YOUR GOAL —
Within the following material, tally each line that contains the string "MATS". Give the tally only.

__________

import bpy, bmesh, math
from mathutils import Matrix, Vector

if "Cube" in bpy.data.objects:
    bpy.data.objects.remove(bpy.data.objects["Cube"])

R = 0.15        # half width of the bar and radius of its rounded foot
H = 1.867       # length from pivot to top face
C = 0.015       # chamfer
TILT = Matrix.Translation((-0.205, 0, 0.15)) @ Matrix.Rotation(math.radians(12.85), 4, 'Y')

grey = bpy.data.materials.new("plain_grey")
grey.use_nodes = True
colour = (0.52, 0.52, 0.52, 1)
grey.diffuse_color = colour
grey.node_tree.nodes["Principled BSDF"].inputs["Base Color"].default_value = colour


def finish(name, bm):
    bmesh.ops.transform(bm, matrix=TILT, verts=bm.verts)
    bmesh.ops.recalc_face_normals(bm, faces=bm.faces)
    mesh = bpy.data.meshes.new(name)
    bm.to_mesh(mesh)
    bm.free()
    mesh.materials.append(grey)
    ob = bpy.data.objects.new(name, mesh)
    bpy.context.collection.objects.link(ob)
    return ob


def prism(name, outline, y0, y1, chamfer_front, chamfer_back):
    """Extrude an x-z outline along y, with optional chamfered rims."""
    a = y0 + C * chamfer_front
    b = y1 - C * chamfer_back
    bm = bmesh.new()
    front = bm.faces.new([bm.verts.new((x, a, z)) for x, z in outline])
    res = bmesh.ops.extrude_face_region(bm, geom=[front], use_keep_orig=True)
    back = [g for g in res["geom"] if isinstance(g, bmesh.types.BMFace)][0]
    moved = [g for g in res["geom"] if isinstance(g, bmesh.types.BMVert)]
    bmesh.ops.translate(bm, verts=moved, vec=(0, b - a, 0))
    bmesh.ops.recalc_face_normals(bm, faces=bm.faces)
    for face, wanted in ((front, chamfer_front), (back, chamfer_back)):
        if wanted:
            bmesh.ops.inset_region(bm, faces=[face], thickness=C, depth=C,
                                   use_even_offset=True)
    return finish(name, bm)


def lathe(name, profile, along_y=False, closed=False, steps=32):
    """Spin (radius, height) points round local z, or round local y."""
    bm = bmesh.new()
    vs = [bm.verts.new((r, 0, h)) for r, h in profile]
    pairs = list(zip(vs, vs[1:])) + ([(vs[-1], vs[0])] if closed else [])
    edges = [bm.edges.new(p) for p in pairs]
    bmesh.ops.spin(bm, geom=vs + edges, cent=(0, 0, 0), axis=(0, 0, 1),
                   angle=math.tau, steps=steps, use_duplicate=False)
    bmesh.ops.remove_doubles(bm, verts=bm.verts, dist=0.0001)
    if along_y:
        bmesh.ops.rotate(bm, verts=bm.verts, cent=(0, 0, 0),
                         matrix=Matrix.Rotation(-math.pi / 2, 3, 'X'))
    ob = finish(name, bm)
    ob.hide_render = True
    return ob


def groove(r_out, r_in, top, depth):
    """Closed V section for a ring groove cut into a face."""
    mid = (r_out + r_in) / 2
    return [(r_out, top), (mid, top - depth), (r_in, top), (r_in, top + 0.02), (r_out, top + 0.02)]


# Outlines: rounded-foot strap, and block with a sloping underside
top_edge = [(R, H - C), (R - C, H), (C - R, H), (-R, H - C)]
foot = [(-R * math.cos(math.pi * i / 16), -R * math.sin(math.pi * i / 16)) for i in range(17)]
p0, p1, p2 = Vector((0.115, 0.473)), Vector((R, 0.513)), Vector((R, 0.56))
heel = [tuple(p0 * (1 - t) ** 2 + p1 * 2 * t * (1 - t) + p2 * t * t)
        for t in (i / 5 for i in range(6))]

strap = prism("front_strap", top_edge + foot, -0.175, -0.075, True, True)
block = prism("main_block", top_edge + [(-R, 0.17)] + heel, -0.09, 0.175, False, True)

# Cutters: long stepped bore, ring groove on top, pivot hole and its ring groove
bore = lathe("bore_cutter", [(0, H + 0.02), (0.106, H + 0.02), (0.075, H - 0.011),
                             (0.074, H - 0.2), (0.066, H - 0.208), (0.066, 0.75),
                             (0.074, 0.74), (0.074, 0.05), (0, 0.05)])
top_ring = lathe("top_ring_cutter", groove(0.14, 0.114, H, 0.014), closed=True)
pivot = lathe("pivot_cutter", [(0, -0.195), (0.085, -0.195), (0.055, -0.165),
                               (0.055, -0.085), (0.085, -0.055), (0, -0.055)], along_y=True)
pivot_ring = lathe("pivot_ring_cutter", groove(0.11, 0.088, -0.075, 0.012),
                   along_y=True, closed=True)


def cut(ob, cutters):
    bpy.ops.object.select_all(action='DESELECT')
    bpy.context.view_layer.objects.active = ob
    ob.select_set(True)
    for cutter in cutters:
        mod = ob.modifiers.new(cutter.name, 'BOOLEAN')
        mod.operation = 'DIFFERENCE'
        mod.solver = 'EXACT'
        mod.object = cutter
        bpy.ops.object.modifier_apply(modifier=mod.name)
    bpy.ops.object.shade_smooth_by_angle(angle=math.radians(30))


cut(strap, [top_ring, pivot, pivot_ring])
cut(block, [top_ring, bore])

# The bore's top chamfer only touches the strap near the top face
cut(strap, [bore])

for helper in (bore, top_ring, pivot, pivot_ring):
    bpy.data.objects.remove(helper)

__________

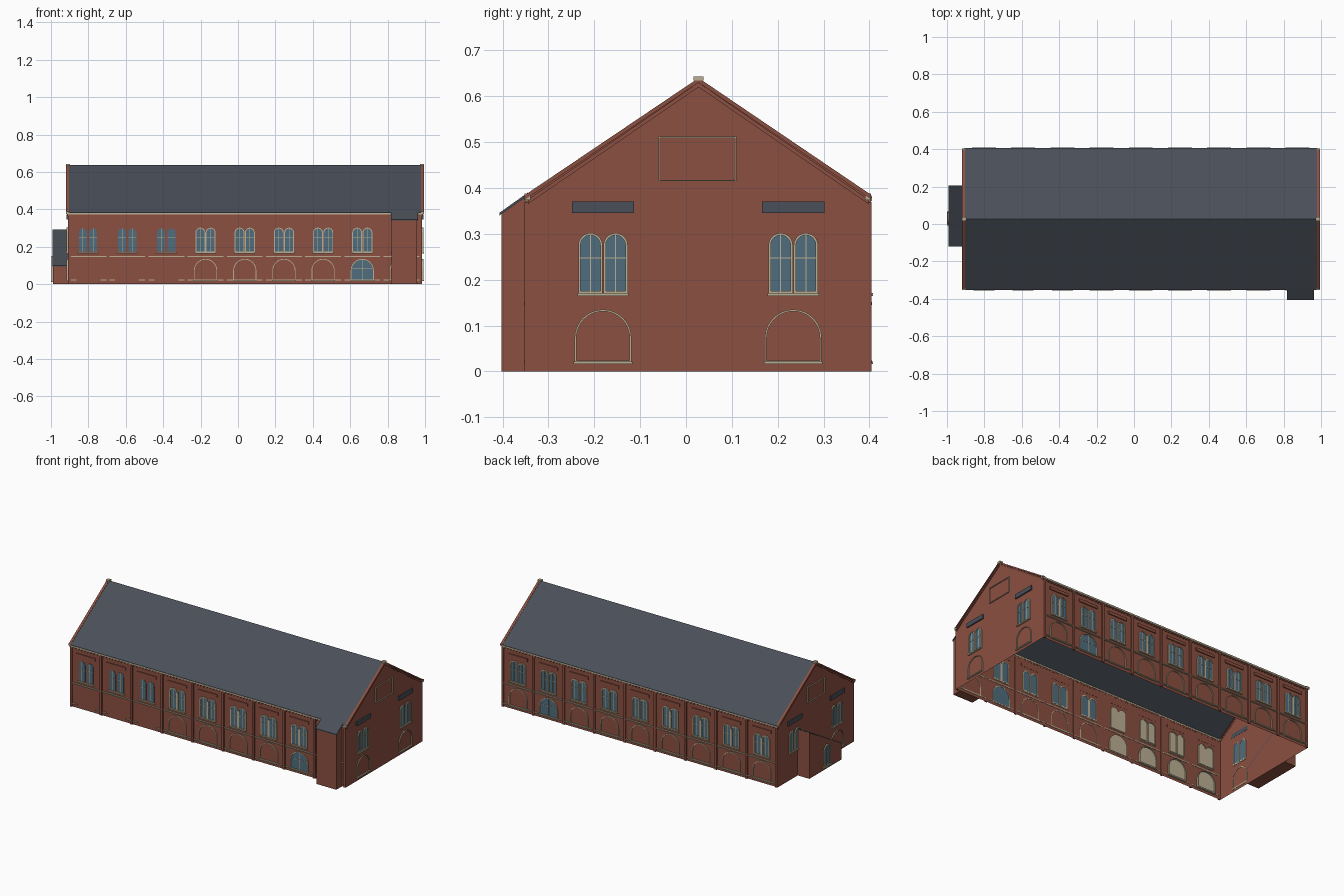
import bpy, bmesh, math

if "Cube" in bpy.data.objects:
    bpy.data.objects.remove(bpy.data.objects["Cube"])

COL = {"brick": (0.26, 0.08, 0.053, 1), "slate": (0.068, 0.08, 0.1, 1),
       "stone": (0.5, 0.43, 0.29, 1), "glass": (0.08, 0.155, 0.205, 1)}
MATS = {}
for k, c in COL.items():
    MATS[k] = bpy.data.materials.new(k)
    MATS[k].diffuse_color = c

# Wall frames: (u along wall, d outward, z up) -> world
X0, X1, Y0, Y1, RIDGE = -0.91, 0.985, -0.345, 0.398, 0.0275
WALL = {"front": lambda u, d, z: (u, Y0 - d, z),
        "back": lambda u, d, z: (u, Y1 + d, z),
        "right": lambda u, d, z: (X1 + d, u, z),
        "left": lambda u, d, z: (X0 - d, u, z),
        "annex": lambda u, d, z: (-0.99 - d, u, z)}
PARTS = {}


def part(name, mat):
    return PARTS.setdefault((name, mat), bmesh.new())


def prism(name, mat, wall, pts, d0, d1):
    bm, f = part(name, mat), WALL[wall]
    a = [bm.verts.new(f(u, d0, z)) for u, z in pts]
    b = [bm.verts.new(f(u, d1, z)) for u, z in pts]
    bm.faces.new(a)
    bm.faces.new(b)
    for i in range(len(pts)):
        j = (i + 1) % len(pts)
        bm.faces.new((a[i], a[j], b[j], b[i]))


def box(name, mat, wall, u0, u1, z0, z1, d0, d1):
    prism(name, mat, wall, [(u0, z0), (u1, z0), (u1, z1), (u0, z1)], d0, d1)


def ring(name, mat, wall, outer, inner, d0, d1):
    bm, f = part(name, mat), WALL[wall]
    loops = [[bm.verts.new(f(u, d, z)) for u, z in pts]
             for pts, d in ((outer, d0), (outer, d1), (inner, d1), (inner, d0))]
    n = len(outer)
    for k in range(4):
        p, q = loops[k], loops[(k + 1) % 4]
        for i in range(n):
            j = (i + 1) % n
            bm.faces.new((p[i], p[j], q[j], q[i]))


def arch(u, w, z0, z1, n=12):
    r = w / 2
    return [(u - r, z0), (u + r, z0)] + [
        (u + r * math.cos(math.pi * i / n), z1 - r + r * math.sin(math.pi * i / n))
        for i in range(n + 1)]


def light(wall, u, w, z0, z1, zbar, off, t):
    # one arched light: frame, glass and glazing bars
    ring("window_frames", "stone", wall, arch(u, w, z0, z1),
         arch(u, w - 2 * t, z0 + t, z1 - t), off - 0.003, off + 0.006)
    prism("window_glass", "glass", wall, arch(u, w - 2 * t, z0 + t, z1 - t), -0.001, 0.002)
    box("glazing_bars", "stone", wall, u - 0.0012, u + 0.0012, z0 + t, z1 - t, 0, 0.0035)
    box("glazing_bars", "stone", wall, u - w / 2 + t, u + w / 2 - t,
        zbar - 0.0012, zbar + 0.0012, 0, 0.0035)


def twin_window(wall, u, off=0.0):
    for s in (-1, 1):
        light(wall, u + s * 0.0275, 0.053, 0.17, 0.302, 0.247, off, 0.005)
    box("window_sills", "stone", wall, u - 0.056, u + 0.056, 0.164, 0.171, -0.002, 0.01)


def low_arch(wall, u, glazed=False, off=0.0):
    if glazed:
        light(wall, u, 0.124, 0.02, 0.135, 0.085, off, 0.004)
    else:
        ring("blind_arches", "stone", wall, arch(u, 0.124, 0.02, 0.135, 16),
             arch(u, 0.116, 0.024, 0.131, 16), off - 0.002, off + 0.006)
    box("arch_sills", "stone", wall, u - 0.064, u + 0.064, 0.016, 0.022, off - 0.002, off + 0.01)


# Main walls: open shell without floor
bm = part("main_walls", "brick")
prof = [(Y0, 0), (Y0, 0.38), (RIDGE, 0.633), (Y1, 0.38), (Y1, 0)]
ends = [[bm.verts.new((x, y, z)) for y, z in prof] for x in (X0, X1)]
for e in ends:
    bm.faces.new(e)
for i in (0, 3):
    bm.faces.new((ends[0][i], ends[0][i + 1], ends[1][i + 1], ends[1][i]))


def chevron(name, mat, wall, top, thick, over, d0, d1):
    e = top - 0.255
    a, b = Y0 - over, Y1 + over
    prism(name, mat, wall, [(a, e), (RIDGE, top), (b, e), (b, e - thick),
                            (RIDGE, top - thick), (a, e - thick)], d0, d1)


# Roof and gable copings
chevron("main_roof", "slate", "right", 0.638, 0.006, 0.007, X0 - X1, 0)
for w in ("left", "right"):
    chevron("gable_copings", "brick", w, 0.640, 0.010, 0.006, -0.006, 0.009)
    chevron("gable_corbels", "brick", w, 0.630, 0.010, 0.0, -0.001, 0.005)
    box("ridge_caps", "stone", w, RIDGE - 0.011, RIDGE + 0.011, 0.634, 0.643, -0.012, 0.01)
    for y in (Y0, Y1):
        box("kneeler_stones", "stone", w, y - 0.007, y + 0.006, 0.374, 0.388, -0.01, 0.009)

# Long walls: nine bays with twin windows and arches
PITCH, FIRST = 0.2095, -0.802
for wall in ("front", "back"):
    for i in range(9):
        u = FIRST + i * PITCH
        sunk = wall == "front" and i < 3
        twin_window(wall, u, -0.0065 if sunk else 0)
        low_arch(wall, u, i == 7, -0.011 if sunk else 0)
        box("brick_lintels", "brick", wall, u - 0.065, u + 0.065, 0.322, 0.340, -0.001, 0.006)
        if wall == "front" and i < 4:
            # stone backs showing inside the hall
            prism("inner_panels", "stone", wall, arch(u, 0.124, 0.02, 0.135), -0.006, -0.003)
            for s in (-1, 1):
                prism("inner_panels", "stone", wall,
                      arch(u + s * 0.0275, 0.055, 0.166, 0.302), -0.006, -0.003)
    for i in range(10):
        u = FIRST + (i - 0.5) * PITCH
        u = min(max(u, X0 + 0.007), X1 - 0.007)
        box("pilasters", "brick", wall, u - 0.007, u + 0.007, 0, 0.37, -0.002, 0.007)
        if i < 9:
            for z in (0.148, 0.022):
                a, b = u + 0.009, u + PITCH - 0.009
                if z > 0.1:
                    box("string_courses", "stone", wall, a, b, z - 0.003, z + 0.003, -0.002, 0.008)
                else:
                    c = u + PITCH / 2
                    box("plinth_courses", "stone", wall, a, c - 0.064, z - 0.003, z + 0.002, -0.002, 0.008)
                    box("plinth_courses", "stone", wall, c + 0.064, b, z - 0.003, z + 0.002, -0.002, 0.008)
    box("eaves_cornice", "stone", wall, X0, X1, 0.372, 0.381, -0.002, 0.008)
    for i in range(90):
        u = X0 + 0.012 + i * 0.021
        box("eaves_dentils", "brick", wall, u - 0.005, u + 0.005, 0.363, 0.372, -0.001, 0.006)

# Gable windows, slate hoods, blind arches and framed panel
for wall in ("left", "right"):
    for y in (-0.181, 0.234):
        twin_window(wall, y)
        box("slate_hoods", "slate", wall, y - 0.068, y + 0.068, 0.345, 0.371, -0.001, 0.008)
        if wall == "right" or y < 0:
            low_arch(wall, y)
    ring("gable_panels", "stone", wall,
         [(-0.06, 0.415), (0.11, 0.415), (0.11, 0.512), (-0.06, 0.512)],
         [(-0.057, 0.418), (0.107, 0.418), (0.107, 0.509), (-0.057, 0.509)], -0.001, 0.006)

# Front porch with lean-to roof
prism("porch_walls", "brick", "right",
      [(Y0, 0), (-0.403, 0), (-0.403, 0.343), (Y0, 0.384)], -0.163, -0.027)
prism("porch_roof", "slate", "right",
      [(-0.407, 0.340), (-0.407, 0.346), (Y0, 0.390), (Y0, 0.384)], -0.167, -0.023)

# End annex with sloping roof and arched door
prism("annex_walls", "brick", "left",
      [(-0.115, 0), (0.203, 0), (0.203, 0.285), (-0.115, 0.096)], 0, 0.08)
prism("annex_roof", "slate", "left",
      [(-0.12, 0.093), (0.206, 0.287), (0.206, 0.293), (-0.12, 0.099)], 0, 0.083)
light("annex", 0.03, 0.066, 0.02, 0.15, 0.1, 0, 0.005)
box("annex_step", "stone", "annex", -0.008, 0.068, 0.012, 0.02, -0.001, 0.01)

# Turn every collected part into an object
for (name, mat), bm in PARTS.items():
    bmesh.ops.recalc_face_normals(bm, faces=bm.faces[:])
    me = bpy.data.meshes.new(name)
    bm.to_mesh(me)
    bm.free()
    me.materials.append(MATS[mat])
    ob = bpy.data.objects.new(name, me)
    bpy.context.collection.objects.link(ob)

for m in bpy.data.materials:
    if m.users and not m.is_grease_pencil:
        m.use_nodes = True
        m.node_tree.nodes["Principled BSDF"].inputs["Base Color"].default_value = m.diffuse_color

__________

REPLY TO THE TASK —
4